→ **Task instructions**: Start at the line with "ob.select_set(True)" in the records below, stop at the line with "th = 2 * math.pi * (i + 0.5) / n", and return every line in that span exactly, the two end lines included.

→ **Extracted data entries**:
+ + +

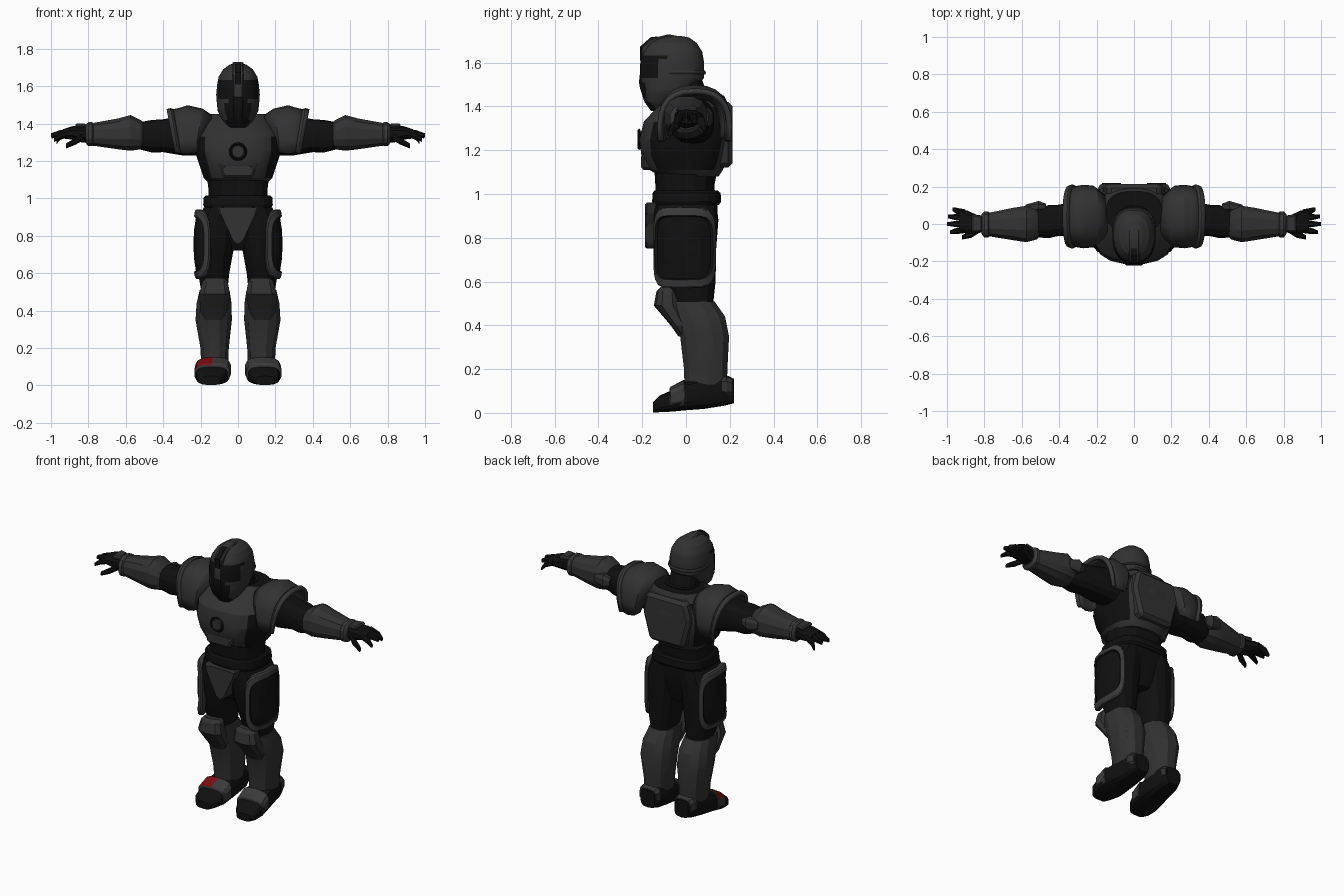
import bpy, bmesh, math
from mathutils import Vector

cube = bpy.data.objects.get("Cube")
if cube:
    bpy.data.objects.remove(cube, do_unlink=True)


def material(name, rgb):
    m = bpy.data.materials.new(name)
    m.use_nodes = True
    m.diffuse_color = (*rgb, 1)
    bsdf = m.node_tree.nodes["Principled BSDF"]
    bsdf.inputs["Base Color"].default_value = (*rgb, 1)
    bsdf.inputs["Roughness"].default_value = 0.8
    return m


ARMOUR = material("armour grey", (0.032, 0.032, 0.032))
TRIM = material("trim grey", (0.042, 0.042, 0.042))
SUIT = material("suit black", (0.005, 0.005, 0.005))
RED = material("marking red", (0.2, 0.004, 0.006))


def finish(name, bm, mats, rule=None, angle=22):
    bmesh.ops.recalc_face_normals(bm, faces=bm.faces)
    if rule:
        for f in bm.faces:
            f.material_index = rule(f.calc_center_median(), f.normal)
    me = bpy.data.meshes.new(name)
    bm.to_mesh(me)
    bm.free()
    for m in mats:
        me.materials.append(m)
    ob = bpy.data.objects.new(name, me)
    bpy.context.collection.objects.link(ob)
    bpy.ops.object.select_all(action='DESELECT')
    ob.select_set(True)
    bpy.context.view_layer.objects.active = ob
    bpy.ops.object.shade_smooth_by_angle(angle=math.radians(angle))
    return ob


def power(v, p):
    return math.copysign(abs(v) ** (2 / p), v)


def place(axis, t, a, b, s=1):
    return Vector({'x': (s * t, a, b), 'y': (s * a, t, b), 'z': (s * a, b, t)}[axis])


# Loft of rounded sections (position, centre a, centre b, radius a, radius b)
def loft(name, secs, axis, mats, n=14, p=2.5, s=1, rule=None, steps=1):
    full = [[u + (v - u) * k / steps for u, v in zip(A, B)]
            for A, B in zip(secs, secs[1:]) for k in range(steps)] + [secs[-1]]
    bm = bmesh.new()
    rings = []
    for t, a, b, ra, rb in full:
        ring = []
        for i in range(n):
            th = 2 * math.pi * (i + 0.5) / n
            ring.append(bm.verts.new(place(axis, t, a + ra * power(math.cos(th), p),
                                           b + rb * power(math.sin(th), p), s)))
        rings.append(ring)
    for A, B in zip(rings, rings[1:]):
        for i in range(n):
            j = (i + 1) % n
            bm.faces.new((A[i], A[j], B[j], B[i]))
    bm.faces.new(rings[0])
    bm.faces.new(rings[-1])
    return finish(name, bm, mats, rule)


# Extruded outline
def prism(name, pts, axis, lo, hi, mat, bevel=0.012):
    bm = bmesh.new()
    ends = [[bm.verts.new(place(axis, t, a, b)) for a, b in pts] for t in (lo, hi)]
    for e in ends:
        bm.faces.new(e)
    for i in range(len(pts)):
        j = (i + 1) % len(pts)
        bm.faces.new((ends[0][i], ends[0][j], ends[1][j], ends[1][i]))
    if bevel:
        bmesh.ops.bevel(bm, geom=bm.edges[:], offset=bevel, segments=1, affect='EDGES')
    return finish(name, bm, [mat])


# Helmet with dark visor and jaw guard
def helmet_rule(c, n):
    x, front = abs(c.x), c.y < -0.1 and n.y < -0.1
    eyes = front and 1.54 < c.z < 1.64 and 0.025 < x < 0.105
    jaw = front and c.z < 1.54 and x < 0.062
    return 1 if eyes or jaw or n.z < -0.8 else 0


loft("helmet", [(1.38, 0, -.13, .045, .03), (1.42, 0, -.115, .085, .075), (1.47, 0, -.085, .11, .12),
                (1.53, 0, -.065, .116, .148), (1.6, 0, -.063, .114, .147), (1.65, 0, -.06, .104, .135),
                (1.69, 0, -.058, .08, .108), (1.715, 0, -.055, .045, .07), (1.722, 0, -.055, .02, .03)],
     'z', [ARMOUR, SUIT], n=24, p=2.3, rule=helmet_rule, steps=3)
prism("helmet_crest", [(-.2, 1.62), (-.205, 1.67), (-.16, 1.71), (-.08, 1.73), (.0, 1.715), (.05, 1.67),
                       (.03, 1.65), (-.06, 1.69), (-.16, 1.64)], 'x', -.03, .03, ARMOUR, 0.006)
prism("crest_inlay", [(-.21, 1.61), (-.211, 1.672), (-.162, 1.716), (-.13, 1.72), (-.14, 1.66),
                      (-.19, 1.6)], 'x', -.015, .015, SUIT, 0)
prism("jaw_guard", [(-.212, 1.55), (-.215, 1.5), (-.19, 1.42), (-.15, 1.39), (-.13, 1.45), (-.16, 1.54)],
      'x', -.035, .035, SUIT, 0.01)
loft("helmet_back_band", [(1.545, 0, -.04, .115, .128), (1.552, 0, -.04, .119, .132),
                          (1.565, 0, -.04, .115, .128)], 'z', [ARMOUR], n=24, p=2.3)
loft("neck", [(1.35, 0, .02, .11, .1), (1.44, 0, .02, .09, .085), (1.53, 0, -.01, .085, .08)], 'z', [SUIT])

# Torso shell with dark flanks
loft("chest_armour", [(1.08, 0, .02, .155, .13), (1.11, 0, 0, .185, .17), (1.17, 0, -.005, .205, .2),
                      (1.25, 0, 0, .232, .215), (1.33, 0, .01, .23, .205), (1.4, 0, .035, .19, .165),
                      (1.45, 0, .065, .15, .11)], 'z', [ARMOUR, SUIT], n=20, p=2.6,
     rule=lambda c, n: 1 if (abs(n.x) > .72 and 1.1 < c.z < 1.38) or n.z > .95 else 0)
loft("collar_gap", [(1.38, 0, 0, .11, .1), (1.455, 0, .04, .1, .085)], 'z', [SUIT])
bpy.ops.mesh.primitive_torus_add(major_radius=.042, minor_radius=.007, major_segments=16, minor_segments=4,
                                 location=(0, -.214, 1.25), rotation=(math.pi / 2, 0, 0))
bpy.context.object.name = "chest_ring"
bpy.context.object.data.materials.append(SUIT)
loft("chest_disc", [(-.222, 0, 1.25, .032, .032), (-.2, 0, 1.25, .038, .038)], 'y', [ARMOUR], p=2)
prism("belly_plate", [(-.11, 1.2), (-.07, 1.16), (.07, 1.16), (.11, 1.2), (.08, 1.11), (-.08, 1.11)],
      'y', -.205, -.13, ARMOUR)
prism("back_plate", [(-.14, 1.42), (.14, 1.42), (.17, 1.3), (.12, 1.12), (-.12, 1.12), (-.17, 1.3)],
      'y', .1, .213, ARMOUR, 0.02)

# Waist, belt and hips
loft("waist", [(.96, 0, 0, .165, .135), (1.04, 0, -.005, .16, .135), (1.12, 0, 0, .17, .145)], 'z', [SUIT])
loft("belt", [(.95, 0, 0, .18, .15), (.965, 0, .003, .188, .158), (1.005, 0, .003, .185, .155),
              (1.015, 0, 0, .175, .145)], 'z', [SUIT], n=18, p=3)
loft("hips", [(.72, 0, .01, .05, .09), (.8, 0, 0, .12, .125), (.9, 0, 0, .19, .145), (.97, 0, 0, .18, .145)],
     'z', [SUIT], p=3)
prism("groin_plate", [(-.115, .965), (-.05, .945), (.05, .945), (.115, .965), (.1, .91), (.055, .86),
                      (.035, .77), (0, .745), (-.035, .77), (-.055, .86), (-.1, .91)],
      'y', -.188, -.09, ARMOUR, 0.01)


# Arched shoulder shell, wider at its raised outer rim
def pauldron(name, secs, s, mat):
    bm, n, rows = bmesh.new(), 14, []
    for x, shift, ry, rz in secs:
        row = []
        for i in range(n + 1):
            th = math.radians(-12 + 204 * i / n)
            c, h = power(math.cos(th), 2.5), power(math.sin(th), 2.5)
            row.append(bm.verts.new((s * (x + shift * (1 - h)), .04 + ry * c, 1.295 + rz * h)))
        rows.append(row)
    for A, B in zip(rows, rows[1:]):
        for i in range(n):
            bm.faces.new((A[i], A[i + 1], B[i + 1], B[i]))
    mod = finish(name, bm, [mat]).modifiers.new("thickness", 'SOLIDIFY')
    mod.thickness = 0.022


# Framed thigh panel wrapped round the outside of the leg
def thigh_panel(name, s):
    bm, n, rings = bmesh.new(), 24, []
    for scale, lift in ((1, -.015), (1, .008), (.96, .014), (.8, .016), (.77, .005), (.4, .01), (.05, .01)):
        ring = []
        for i in range(n):
            a = 2 * math.pi * i / n
            u, v = scale * power(math.cos(a), 3.6), scale * power(math.sin(a), 3.6)
            th = math.radians(-8 + 72 * u)
            ring.append(bm.verts.new((s * (.12 + (.108 + lift) * power(math.cos(th), 2.6) - .012 * v * v),
                                      (.138 + lift) * power(math.sin(th), 2.6), .755 + .185 * v)))
        rings.append(ring)
    for k, (A, B) in enumerate(zip(rings, rings[1:])):
        for i in range(n):
            j = (i + 1) % n
            bm.faces.new((A[i], A[j], B[j], B[i])).material_index = 0 if k < 3 else 1
    bm.faces.new(rings[-1]).material_index = 1
    finish(name, bm, [TRIM, SUIT])


for side, s in (("left", 1), ("right", -1)):
    # Shoulder and arm
    pauldron(side + "_pauldron", [(.13, .06, .13, .145), (.19, .03, .165, .185), (.27, .0, .17, .203),
                                  (.31, -.01, .165, .19), (.365, -.03, .158, .178)], s, ARMOUR)
    pauldron(side + "_pauldron_rim", [(.345, -.03, .163, .182), (.36, -.03, .172, .188),
                                      (.382, -.035, .165, .182)], s, TRIM)
    loft(side + "_upper_arm", [(.18, .04, 1.33, .09, .1), (.3, .03, 1.335, .1, .105), (.4, .02, 1.335, .085, .088),
                               (.46, .012, 1.332, .09, .087), (.54, 0, 1.335, .07, .07)], 'x', [SUIT], s=s)
    loft(side + "_forearm_guard", [(.5, .0, 1.335, .065, .065), (.52, 0, 1.34, .085, .08),
                                   (.575, 0, 1.35, .1, .098), (.64, 0, 1.345, .09, .085),
                                   (.79, -.003, 1.342, .062, .06)], 'x', [ARMOUR], s=s, n=12)
    loft(side + "_elbow_guard", [(.47, .09, 1.35, .02, .025), (.51, .095, 1.35, .03, .045),
                                 (.58, .08, 1.35, .025, .03)], 'x', [ARMOUR], s=s, n=8)
    loft(side + "_wrist_cuff", [(.77, -.003, 1.343, .06, .058), (.78, -.003, 1.343, .072, .066),
                                (.8, -.003, 1.343, .072, .066), (.815, 0, 1.345, .055, .05)],
         'x', [TRIM], s=s, n=12)
    loft(side + "_palm", [(.78, 0, 1.345, .045, .045), (.84, .0, 1.345, .05, .045), (.89, .01, 1.35, .065, .035),
                          (.935, .015, 1.345, .06, .025)], 'x', [SUIT], s=s, n=10)
    prism(side + "_hand_plate", [(s * .81, -.04), (s * .87, -.045), (s * .87, .055), (s * .81, .04)],
          'z', 1.375, 1.4, ARMOUR, 0.008)
    for finger, y, tip, tip_y, drop in (("index", -.03, .985, -.045, .03), ("middle", 0, 1.0, 0, .005),
                                        ("ring", .033, .995, .04, .01), ("little", .06, .97, .08, .04)):
        loft(f"{side}_{finger}_finger", [(.9, y, 1.352, .019, .021), (.95, (y + tip_y) / 2, 1.35 - drop / 2, .018, .019),
                                         (tip, tip_y, 1.342 - drop, .01, .012)], 'x', [SUIT], s=s, n=8)
    loft(side + "_thumb", [(.83, -.03, 1.33, .02, .022), (.87, -.055, 1.305, .02, .02),
                           (.92, -.072, 1.28, .012, .014)], 'x', [SUIT], s=s, n=8)

    # Leg
    loft(side + "_thigh", [(.46, .125, .04, .065, .08), (.6, .13, .02, .085, .115), (.75, .125, 0, .108, .138),
                           (.88, .115, 0, .112, .148), (.95, .1, 0, .085, .14)], 'z', [SUIT], s=s)
    thigh_panel(side + "_thigh_panel", s)
    loft(side + "_shin_guard", [(.13, .125, .09, .075, .1), (.2, .125, .09, .078, .102), (.35, .13, .085, .1, .115),
                                (.44, .128, .06, .096, .122), (.51, .125, .025, .082, .108)],
         'z', [ARMOUR], s=s, n=12, p=2.4)
    loft(side + "_knee_guard", [(.35, .13, .0, .05, .035), (.4, .13, -.03, .075, .04), (.49, .125, -.085, .085, .062),
                                (.555, .122, -.085, .07, .05), (.575, .122, -.08, .05, .035)],
         'z', [ARMOUR], s=s, n=10, p=2.6)
    foot = [(-.15, .145, .026, .05, .024), (-.12, .145, .041, .075, .038), (-.06, .137, .056, .092, .05),
            (0, .132, .078, .09, .066), (.08, .125, .09, .08, .072), (.17, .12, .102, .072, .07),
            (.22, .12, .1, .05, .056)]
    loft(side + "_boot", foot, 'y', [SUIT], s=s, p=3.2)
    loft(side + "_boot_band", [(-.075, .138, .062, .093, .05), (-.07, .138, .067, .096, .053),
                               (-.01, .133, .085, .096, .066), (-.005, .133, .085, .092, .064)],
         'y', [TRIM, RED], s=s, p=3.2, rule=lambda c, n: 1 if c.x < -.15 and c.z > .085 and c.y < -.03 else 0)
    loft(side + "_heel_plate", [(.165, .125, .12, .07, .05), (.185, .125, .12, .072, .052),
                                (.212, .123, .115, .06, .045)], 'y', [ARMOUR], s=s, n=10, p=3)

+ + +

→ **Exercise solution**:
    ob.select_set(True)
    bpy.context.view_layer.objects.active = ob
    bpy.ops.object.shade_smooth_by_angle(angle=math.radians(angle))
    return ob


def power(v, p):
    return math.copysign(abs(v) ** (2 / p), v)


def place(axis, t, a, b, s=1):
    return Vector({'x': (s * t, a, b), 'y': (s * a, t, b), 'z': (s * a, b, t)}[axis])


# Loft of rounded sections (position, centre a, centre b, radius a, radius b)
def loft(name, secs, axis, mats, n=14, p=2.5, s=1, rule=None, steps=1):
    full = [[u + (v - u) * k / steps for u, v in zip(A, B)]
            for A, B in zip(secs, secs[1:]) for k in range(steps)] + [secs[-1]]
    bm = bmesh.new()
    rings = []
    for t, a, b, ra, rb in full:
        ring = []
        for i in range(n):
            th = 2 * math.pi * (i + 0.5) / n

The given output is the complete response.